Unlike Port Orchard, Poulsbo and Bainbridge, Bremerton charges for the use of its state-of-the-art chamber.
One proposed fee from Monday’s presentation to the BOCC creates $300 in fees to use the commissioners chamber for a one hour meeting with 36 chairs and use of audio visual equipment.
“That wouldn’t help us at all,” said Catherine Ahl, League of Women Voters of Kitsap County Board of Directors president.
The league was interested in the chamber to hold their election cycle candidates forums. The specific reason to use the county commissioner’s chamber is the ability to record and playback the forum to expose as many citizens as possible to the candidates.
“We like that,” Ahl said.
That service, however, would add $100 per hour to the bill under the proposed fee structure.
Also under consideration is a fee waiver for non-profits, school districts and other government agencies and the question of alcohol being allowed.
Garrido said it’s a tough question of fairness and free. Whatever is created has to be the same for everyone, non-profit or not, she said.
Facing an ever-shriking budgets year after year since the recession began in ernest in 2008, the county has developed a regiment of energy saving measures such as limited operation hours. Garrido said that most of the use by public use would occcur in those off hours and would have a cost of some sort becuase the administration building would have to be opened, set up, cleaned and closed.
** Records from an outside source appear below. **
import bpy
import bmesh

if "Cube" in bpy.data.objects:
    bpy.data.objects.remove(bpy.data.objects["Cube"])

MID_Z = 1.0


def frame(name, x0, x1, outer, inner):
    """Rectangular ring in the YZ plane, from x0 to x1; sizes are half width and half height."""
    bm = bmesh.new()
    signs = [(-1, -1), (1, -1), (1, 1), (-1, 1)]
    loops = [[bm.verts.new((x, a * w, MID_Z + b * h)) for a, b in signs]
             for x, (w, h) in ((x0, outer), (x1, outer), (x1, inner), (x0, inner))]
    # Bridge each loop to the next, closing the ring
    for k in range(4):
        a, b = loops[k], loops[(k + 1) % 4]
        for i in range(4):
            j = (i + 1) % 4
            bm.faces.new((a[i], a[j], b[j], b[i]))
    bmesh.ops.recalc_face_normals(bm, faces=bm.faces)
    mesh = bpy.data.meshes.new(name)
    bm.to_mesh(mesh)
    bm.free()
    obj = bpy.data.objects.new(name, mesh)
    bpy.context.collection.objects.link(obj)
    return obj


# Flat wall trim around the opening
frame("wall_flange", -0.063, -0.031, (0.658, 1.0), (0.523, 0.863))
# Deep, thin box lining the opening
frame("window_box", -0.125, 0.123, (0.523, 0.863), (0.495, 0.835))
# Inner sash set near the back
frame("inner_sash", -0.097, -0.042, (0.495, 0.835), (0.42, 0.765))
“It would require staff,” she said.
Most current non-commissioner use is done by many of the other county departments.